Department of Chemical Engineering
SUNCAT Center for Interface Science and Catalysis
Hosted by Professor Richard Schaller
Catalytic processes are ubiquitous in industry and are crucial for the sustainable development and growth of our society. Many important catalyst discoveries in the past and current century allowed the population to grow, and the quality of life to improve considerably. Despite the incredible importance of these discoveries, in most cases edisonian approaches have been used to find efficient catalysts that could be scaled up to the industrial needs. Unfortunately, these approaches can only take us so far, and new solutions to important challenges are needed.
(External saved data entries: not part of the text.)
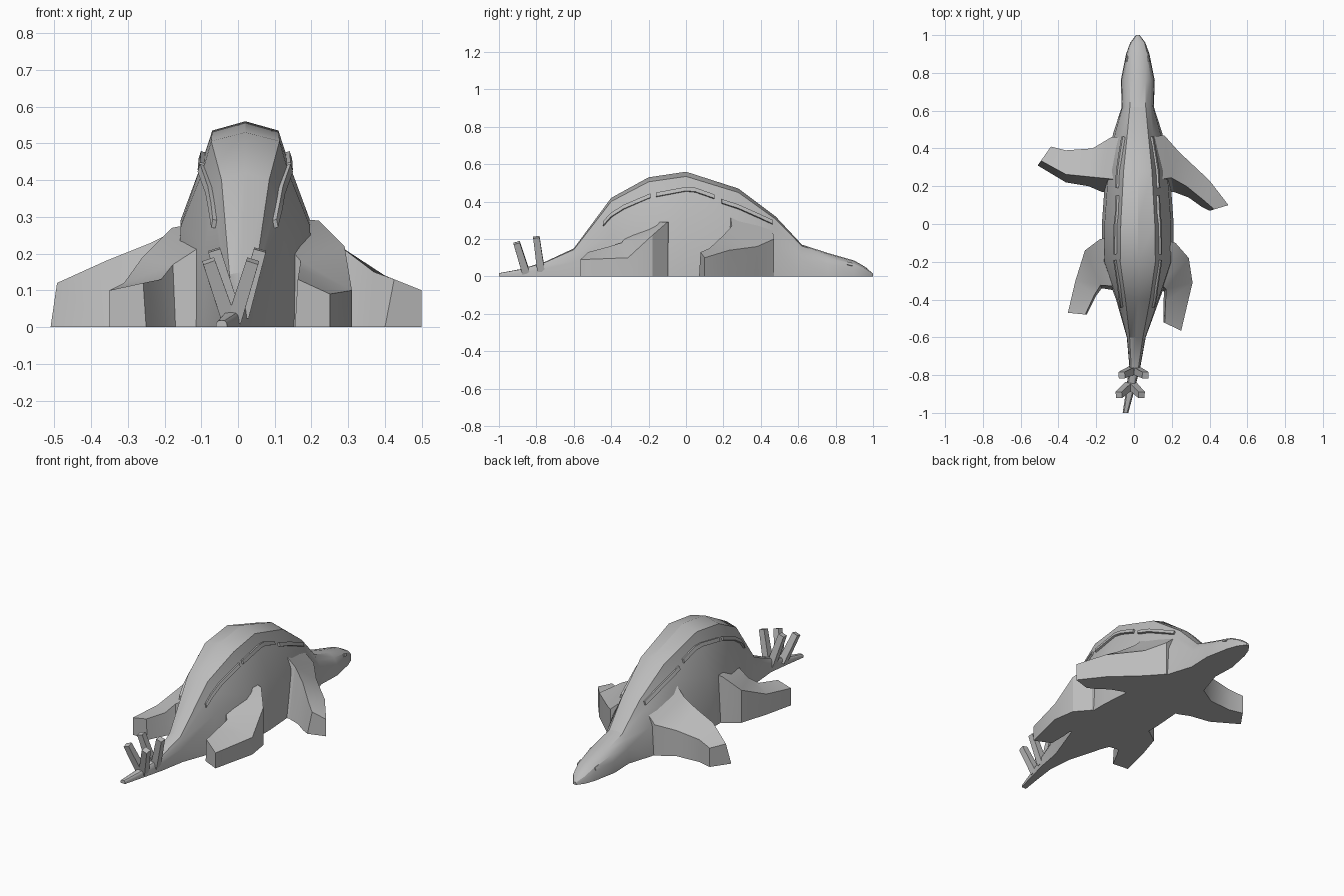
import bpy
import bmesh
import math
from mathutils import Vector
from mathutils.bvhtree import BVHTree

default_cube = bpy.data.objects.get("Cube")
if default_cube:
    bpy.data.objects.remove(default_cube, do_unlink=True)

# One plain grey for the whole figure
grey = bpy.data.materials.new("plain_grey")
grey.use_nodes = True
colour = (0.5, 0.5, 0.5, 1)
grey.diffuse_color = colour
grey.node_tree.nodes["Principled BSDF"].inputs["Base Color"].default_value = colour


def loft(name, rings):
    """Skin a closed solid over a row of matching rings of points."""
    bm = bmesh.new()
    loops = [[bm.verts.new(point) for point in ring] for ring in rings]
    count = len(loops[0])
    for near, far in zip(loops, loops[1:]):
        for i in range(count):
            j = (i + 1) % count
            bm.faces.new((near[i], near[j], far[j], far[i]))
    bm.faces.new(loops[0])
    bm.faces.new(loops[-1])
    bmesh.ops.recalc_face_normals(bm, faces=bm.faces)
    mesh = bpy.data.meshes.new(name)
    bm.to_mesh(mesh)
    bm.free()
    mesh.materials.append(grey)
    obj = bpy.data.objects.new(name, mesh)
    bpy.context.collection.objects.link(obj)
    bpy.ops.object.select_all(action="DESELECT")
    obj.select_set(True)
    bpy.context.view_layer.objects.active = obj
    bpy.ops.object.shade_smooth_by_angle(angle=math.radians(28))
    return obj


def body_ring(y, centre, top, ridge, shoulder, base):
    """Arched cross-section: flat ground line, steep flanks, low crown."""
    flank = shoulder + (base - shoulder) * 0.8
    half = [(base, 0), (flank, top * 0.52), (shoulder, top * 0.79), (ridge, top * 0.955)]
    left = [Vector((centre + w, y, z)) for w, z in half]
    right = [Vector((centre - w, y, z)) for w, z in reversed(half)]
    return left + [Vector((centre, y, top))] + right


# Body from snout to tail tip: y, centre x, height, ridge, shoulder and base half widths
body = loft("body", [body_ring(*row) for row in (
    (1, .02, .015, .004, .007, .01),
    (.96, .02, .05, .02, .035, .04),
    (.9, .02, .085, .03, .05, .062),
    (.76, .02, .125, .04, .07, .09),
    (.62, .02, .17, .042, .065, .085),
    (.48, .02, .32, .055, .08, .13),
    (.28, .02, .47, .075, .1, .17),
    (0, .02, .56, .09, .12, .19),
    (-.2, .02, .53, .093, .118, .19),
    (-.4, .02, .42, .065, .085, .115),
    (-.6, .012, .15, .035, .042, .05),
    (-.75, .005, .08, .02, .027, .03),
    (-.88, -.02, .04, .015, .02, .022),
    (-1, -.045, .018, .008, .012, .015),
)])


def leg(name, inset, rows):
    """Each row: outer x, y, height, then inner x, y, height; inner top leans in."""
    rings = []
    for ax, ay, az, bx, by, bz in rows:
        outer, inner = Vector((ax, ay, 0)), Vector((bx, by, 0))
        up = Vector((0, 0, 1))
        rings.append([outer, inner, inner.lerp(outer, inset) + up * bz, outer + up * az])
    loft(name, rings)


# Sprawling legs, each in its own pose
leg("front_right_leg", .25, (
    (-.03, .46, .28, -.03, .15, .4),
    (-.12, .46, .18, -.17, .17, .27),
    (-.22, .4, .15, -.24, .2, .23),
    (-.36, .39, .13, -.36, .22, .18),
    (-.44, .41, .11, -.51, .31, .12),
))
leg("front_left_leg", .25, (
    (.07, .46, .28, .07, .15, .4),
    (.16, .47, .2, .21, .17, .27),
    (.24, .38, .16, .29, .14, .22),
    (.4, .23, .14, .36, .09, .15),
    (.5, .1, .1, .4, .07, .13),
))
leg("back_right_leg", .08, (
    (-.03, -.05, .3, -.03, -.35, .3),
    (-.18, -.08, .27, -.11, -.35, .21),
    (-.26, -.14, .19, -.17, -.34, .17),
    (-.31, -.3, .12, -.2, -.38, .13),
    (-.35, -.47, .1, -.25, -.48, .12),
))
leg("back_left_leg", .08, (
    (.07, -.06, .3, .07, -.33, .3),
    (.22, -.1, .29, .13, -.33, .22),
    (.29, -.18, .22, .16, -.36, .18),
    (.31, -.31, .1, .155, -.42, .16),
    (.25, -.565, .09, .155, -.52, .13),
))

# Surface lookup so that trim sits on the flanks
tree = BVHTree.FromPolygons([v.co for v in body.data.vertices],
                            [p.vertices[:] for p in body.data.polygons])


def flank_strip(name, side, path, width, height):
    """Thin raised strip following a path of (y, z) points on one flank."""
    rings = []
    for y, z in path:
        point, normal, _, _ = tree.ray_cast(Vector((side * 2, y, z)), Vector((-side, 0, 0)))
        if point is None:
            continue
        across = normal.cross(Vector((0, 1, 0))).normalized() * width / 2
        out = normal * height
        rings.append([point - across - out, point + across - out,
                      point + across + out, point - across + out])
    if len(rings) > 1:
        loft(name, rings)


# Back strips, three per flank, and small eyes
strips = {
    "rear": ((-.44, .28), (-.4, .325), (-.33, .37), (-.19, .43)),
    "middle": ((-.16, .435), (0, .465), (.05, .46), (.15, .425)),
    "fore": ((.19, .4), (.28, .37), (.38, .325), (.46, .288)),
}
for side, label in ((1, "left"), (-1, "right")):
    for place, path in strips.items():
        flank_strip(f"{place}_back_strip_{label}", side, path, .022, .012)
    flank_strip(f"eye_{label}", side, ((.86, .07), (.89, .062)), .016, .005)


def spike(name, root, tip, thick, thin):
    """Blunt square spike from root to tip."""
    axis = (Vector(tip) - Vector(root)).normalized()
    across = axis.cross(Vector((0, 1, 0))).normalized()
    along = axis.cross(across)
    corners = ((1, 1), (1, -1), (-1, -1), (-1, 1))
    loft(name, [[Vector(end) + (across * a + along * b) * size for a, b in corners]
                for end, size in ((root, thick), (tip, thin))])


# Two pairs of tail spikes
spike("tail_spike_upper_left", (.01, -.775, .03), (.06, -.8, .21), .02, .017)
spike("tail_spike_upper_right", (-.01, -.775, .03), (-.065, -.8, .21), .02, .017)
spike("tail_spike_lower_left", (-.01, -.855, .02), (.04, -.905, .18), .02, .017)
spike("tail_spike_lower_right", (-.025, -.855, .02), (-.08, -.905, .18), .02, .017)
A potentially more promising approach in developing catalytic materials is represented by the design of catalytic sites based on the knowledge of reaction mechanisms and structure-property relationships, and in the precise synthesis of these sites at the atomic and molecular level. To achieve this goal, model systems are used to decrease the complexity of realistic catalytic systems, but it is challenging to relate the models with realistic conditions. In order to fill this gap, nanocrystals, in which size, shape and composition can be accurately tuned close to atomic precision, are emerging as ideal tools that share advantages of model systems, yet can be
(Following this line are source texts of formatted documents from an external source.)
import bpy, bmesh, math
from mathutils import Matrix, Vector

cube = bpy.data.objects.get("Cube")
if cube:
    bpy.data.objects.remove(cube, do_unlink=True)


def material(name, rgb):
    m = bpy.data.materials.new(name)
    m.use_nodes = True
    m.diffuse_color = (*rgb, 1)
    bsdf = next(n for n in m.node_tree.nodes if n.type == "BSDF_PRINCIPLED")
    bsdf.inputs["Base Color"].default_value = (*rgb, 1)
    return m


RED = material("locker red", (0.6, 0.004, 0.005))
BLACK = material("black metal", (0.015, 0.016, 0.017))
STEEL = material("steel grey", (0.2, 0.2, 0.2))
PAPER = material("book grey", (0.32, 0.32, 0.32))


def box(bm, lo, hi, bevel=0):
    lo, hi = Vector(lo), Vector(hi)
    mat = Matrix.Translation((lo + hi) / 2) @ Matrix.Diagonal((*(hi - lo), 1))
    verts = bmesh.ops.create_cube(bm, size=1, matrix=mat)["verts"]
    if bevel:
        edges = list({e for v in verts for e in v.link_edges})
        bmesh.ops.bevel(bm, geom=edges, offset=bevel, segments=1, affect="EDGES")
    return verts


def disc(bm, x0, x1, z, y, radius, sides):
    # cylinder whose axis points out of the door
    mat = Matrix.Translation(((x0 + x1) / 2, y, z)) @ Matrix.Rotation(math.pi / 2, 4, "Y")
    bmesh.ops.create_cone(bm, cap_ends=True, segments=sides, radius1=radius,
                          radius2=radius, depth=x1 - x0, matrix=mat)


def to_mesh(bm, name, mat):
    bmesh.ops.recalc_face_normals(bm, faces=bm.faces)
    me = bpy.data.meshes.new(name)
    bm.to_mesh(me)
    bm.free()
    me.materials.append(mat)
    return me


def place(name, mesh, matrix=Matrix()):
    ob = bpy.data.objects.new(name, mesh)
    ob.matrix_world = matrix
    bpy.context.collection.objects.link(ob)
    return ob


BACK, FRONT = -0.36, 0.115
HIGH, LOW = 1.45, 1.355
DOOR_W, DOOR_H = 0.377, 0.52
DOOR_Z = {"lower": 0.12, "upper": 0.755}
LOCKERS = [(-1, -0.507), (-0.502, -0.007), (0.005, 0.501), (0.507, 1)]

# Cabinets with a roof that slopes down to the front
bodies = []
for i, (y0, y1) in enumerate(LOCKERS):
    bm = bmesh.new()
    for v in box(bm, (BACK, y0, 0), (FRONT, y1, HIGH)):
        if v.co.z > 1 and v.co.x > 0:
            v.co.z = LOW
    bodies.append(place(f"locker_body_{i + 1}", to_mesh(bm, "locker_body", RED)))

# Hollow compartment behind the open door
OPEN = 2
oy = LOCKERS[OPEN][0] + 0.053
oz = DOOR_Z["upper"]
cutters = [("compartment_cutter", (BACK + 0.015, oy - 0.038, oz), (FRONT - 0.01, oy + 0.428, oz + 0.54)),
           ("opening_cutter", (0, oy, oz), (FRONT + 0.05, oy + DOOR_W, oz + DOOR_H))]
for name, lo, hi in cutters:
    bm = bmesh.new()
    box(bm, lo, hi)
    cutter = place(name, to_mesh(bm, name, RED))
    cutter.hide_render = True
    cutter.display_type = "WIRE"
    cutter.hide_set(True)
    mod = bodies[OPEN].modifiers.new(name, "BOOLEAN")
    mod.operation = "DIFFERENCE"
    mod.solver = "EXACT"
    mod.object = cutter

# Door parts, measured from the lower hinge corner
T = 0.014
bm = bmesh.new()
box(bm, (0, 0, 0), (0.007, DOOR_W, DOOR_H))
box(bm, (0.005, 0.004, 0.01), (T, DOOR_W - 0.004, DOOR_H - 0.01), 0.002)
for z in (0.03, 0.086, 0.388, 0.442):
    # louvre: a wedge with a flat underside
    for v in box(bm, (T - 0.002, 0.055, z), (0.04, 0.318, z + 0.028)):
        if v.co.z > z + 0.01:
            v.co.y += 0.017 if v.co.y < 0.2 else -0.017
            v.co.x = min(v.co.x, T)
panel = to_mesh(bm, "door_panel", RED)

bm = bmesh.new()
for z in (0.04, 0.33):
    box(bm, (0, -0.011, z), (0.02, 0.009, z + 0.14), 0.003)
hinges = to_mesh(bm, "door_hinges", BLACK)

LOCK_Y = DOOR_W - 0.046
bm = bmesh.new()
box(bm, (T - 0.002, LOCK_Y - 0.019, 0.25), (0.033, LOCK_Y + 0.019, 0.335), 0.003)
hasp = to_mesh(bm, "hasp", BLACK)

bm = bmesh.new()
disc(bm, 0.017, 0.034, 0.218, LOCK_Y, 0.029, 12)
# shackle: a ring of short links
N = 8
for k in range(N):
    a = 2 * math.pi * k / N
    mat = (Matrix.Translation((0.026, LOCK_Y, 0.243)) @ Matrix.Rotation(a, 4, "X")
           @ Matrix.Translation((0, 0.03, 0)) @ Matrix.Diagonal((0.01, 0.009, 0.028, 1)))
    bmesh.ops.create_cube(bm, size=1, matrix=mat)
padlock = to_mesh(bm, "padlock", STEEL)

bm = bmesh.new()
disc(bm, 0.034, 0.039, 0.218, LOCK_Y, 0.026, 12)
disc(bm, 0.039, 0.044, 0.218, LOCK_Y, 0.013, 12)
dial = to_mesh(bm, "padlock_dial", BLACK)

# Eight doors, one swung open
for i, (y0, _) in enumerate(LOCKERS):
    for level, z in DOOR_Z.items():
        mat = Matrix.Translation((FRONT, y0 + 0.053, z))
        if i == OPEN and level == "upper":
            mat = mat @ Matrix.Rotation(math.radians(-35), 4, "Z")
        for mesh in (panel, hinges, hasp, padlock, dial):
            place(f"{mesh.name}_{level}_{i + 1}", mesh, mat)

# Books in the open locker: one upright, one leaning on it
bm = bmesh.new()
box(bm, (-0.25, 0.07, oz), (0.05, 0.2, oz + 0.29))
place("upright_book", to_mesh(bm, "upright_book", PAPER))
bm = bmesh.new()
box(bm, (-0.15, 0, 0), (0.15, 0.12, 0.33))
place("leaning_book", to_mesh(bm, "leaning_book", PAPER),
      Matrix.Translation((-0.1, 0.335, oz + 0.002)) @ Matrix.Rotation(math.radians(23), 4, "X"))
utilized under realistic conditions as efficient catalytic phases. The goal of this talk is to show how this approach can provide not only fundamental understanding of catalytic reactions, but also represent a way to precisely engineer catalytic sites to produce efficient catalysts that are active, stable and selective for several important catalytic transformations. Examples of this approach will be given in the areas of methane activation, photocatalysis, and in the design of active and stable materials for high-temperature reactions.
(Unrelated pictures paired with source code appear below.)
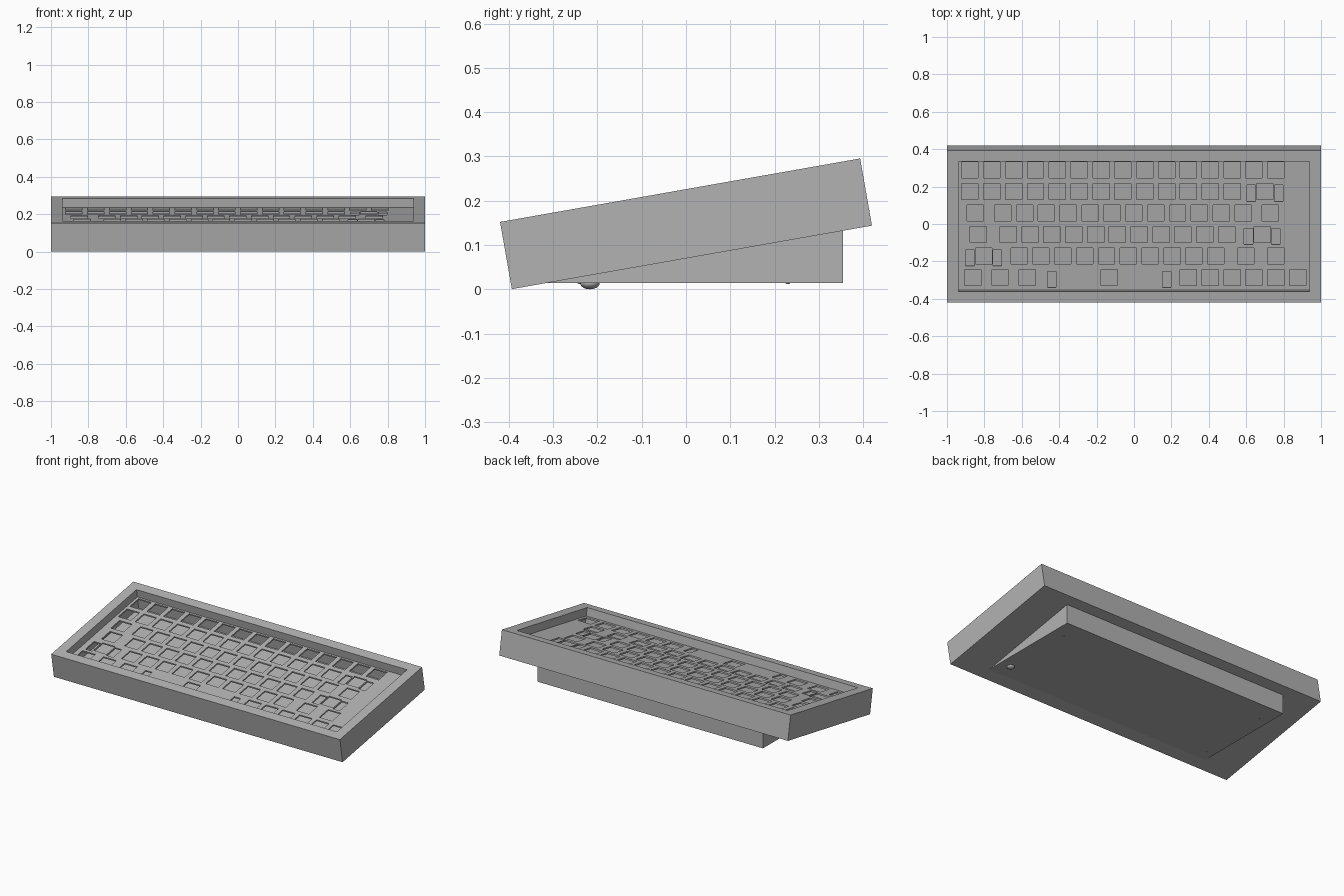
import bpy, bmesh, math
from mathutils import Matrix, Vector

if "Cube" in bpy.data.objects:
    bpy.data.objects.remove(bpy.data.objects["Cube"])

grey = bpy.data.materials.new("plain grey")
grey.use_nodes = True
colour = (0.45, 0.45, 0.45, 1)
grey.diffuse_color = colour
grey.node_tree.nodes["Principled BSDF"].inputs["Base Color"].default_value = colour

TILT = math.radians(10)
CENTRE = Vector((0, 0, 0.148))
PITCH = 0.1168          # key spacing
PLATE_TOP = 0.027       # plate surface in the tilted frame
PLATE_THICK = 0.009


def finish(name, bm, tilted=False):
    bmesh.ops.recalc_face_normals(bm, faces=bm.faces)
    mesh = bpy.data.meshes.new(name)
    bm.to_mesh(mesh)
    bm.free()
    mesh.materials.append(grey)
    obj = bpy.data.objects.new(name, mesh)
    bpy.context.collection.objects.link(obj)
    if tilted:
        obj.rotation_euler.x = TILT
        obj.location = CENTRE
    return obj


def add_box(bm, centre, size):
    matrix = Matrix.Translation(centre) @ Matrix.Diagonal((*size, 1))
    bmesh.ops.create_cube(bm, size=1, matrix=matrix)


# Case: an open tray made of stacked rectangles
bm = bmesh.new()
rings = []
for hx, hy, z in [(1, 0.413, -0.077), (1, 0.413, 0.077),
                  (0.9375, 0.353, 0.077), (0.9375, 0.353, -0.05)]:
    rings.append([bm.verts.new((sx * hx, sy * hy, z))
                  for sx, sy in [(-1, -1), (1, -1), (1, 1), (-1, 1)]])
for a, b in zip(rings, rings[1:]):
    for i in range(4):
        j = (i + 1) % 4
        bm.faces.new((a[i], a[j], b[j], b[i]))
bm.faces.new(rings[0])
bm.faces.new(rings[-1])
finish("case", bm, True)

# Switch plate
bm = bmesh.new()
add_box(bm, (0, 0, PLATE_TOP - PLATE_THICK / 2), (1.875, 0.706, PLATE_THICK))
plate = finish("switch_plate", bm, True)


def run(start, count):
    return [start + i for i in range(count)]


# Key positions in key widths, then stabiliser positions, back row first
rows = [
    (run(0, 15), []),
    (run(0, 13) + [13.5], [12.87, 14.13]),
    ([0.25] + run(1.5, 12) + [13.75], []),
    ([0.375] + run(1.75, 11) + [13.375], [12.75, 14.0]),
    ([0.625] + run(2.25, 10) + [12.625, 14], [0.0, 1.25]),
    ([0.125, 1.375, 2.625, 6.375] + run(10, 6), [3.74, 9.0]),
]
bm = bmesh.new()
for r, (keys, stabilisers) in enumerate(rows):
    v = 0.298 - r * PITCH
    for k in keys:
        add_box(bm, (-0.877 + k * PITCH, v, PLATE_TOP), (0.088, 0.088, 0.1))
    for s in stabilisers:
        add_box(bm, (-0.877 + s * PITCH, v - 0.01, PLATE_TOP), (0.046, 0.088, 0.1))
cutter = finish("hole_cutter", bm, True)
cutter.hide_render = True

# Cut the holes through the plate
cut = plate.modifiers.new("holes", "BOOLEAN")
cut.operation = "DIFFERENCE"
cut.solver = "EXACT"
cut.object = cutter
bpy.context.view_layer.objects.active = plate
plate.select_set(True)
bpy.ops.object.modifier_apply(modifier=cut.name)
bpy.data.objects.remove(cutter)

# Wedge base under the case
bm = bmesh.new()
profile = [(-0.325, 0.014), (0.355, 0.014), (0.355, 0.141), (-0.325, 0.02)]
side = bm.faces.new([bm.verts.new((-0.782, y, z)) for y, z in profile])
extruded = bmesh.ops.extrude_face_region(bm, geom=[side])["geom"]
bmesh.ops.translate(bm, vec=(1.564, 0, 0),
                    verts=[g for g in extruded if isinstance(g, bmesh.types.BMVert)])
finish("wedge_base", bm)


# Rubber foot and the three small studs that barely break the underside
def add_dome(name, x, y, radius, height):
    bm = bmesh.new()
    matrix = (Matrix.Translation((x, y, 0.014))
              @ Matrix.Diagonal((radius, radius, height, 1)))
    bmesh.ops.create_uvsphere(bm, u_segments=24, v_segments=12, radius=1, matrix=matrix)
    for face in bm.faces:
        face.smooth = True
    finish(name, bm)


add_dome("front_foot", 0.71, -0.217, 0.022, 0.014)
add_dome("back_left_stud", 0.70, 0.23, 0.005, 0.002)
add_dome("back_right_stud", -0.72, 0.23, 0.005, 0.002)
add_dome("front_right_stud", -0.73, -0.24, 0.005, 0.002)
Matteo Cargnello is Assistant Professor of Chemical Engineering and Terman Faculty Fellow at Stanford University. His group research interests are in the preparation and use of uniform and tailored materials for heterogeneous catalysis and photocatalysis, and the technological exploitation of nanoparticles and nanocrystals. Reactions of interest are related to sustainable energy generation and use, control of emissions of greenhouse gases, and better utilization of abundant building blocks (methane, biomass). Dr. Cargnello received his Ph.D. in Nanotechnology in 2012 at the University of Trieste (Italy) under the supervision of Prof. Paolo Fornasiero, and he was then a post-doctoral scholar in the Chemistry Department at the University of Pennsylvania (Philadelphia) with Prof. Christopher B. Murray before joining the Faculty at Stanford in January 2015. He is the recipient of several awards including the ENI Award Debut in Research 2013, the European Federation of Catalysis Societies Award as best European Ph.D. thesis in catalysis in 2013, and the Young Scientist Prize at the 16th International Congress on Catalysis in 2016.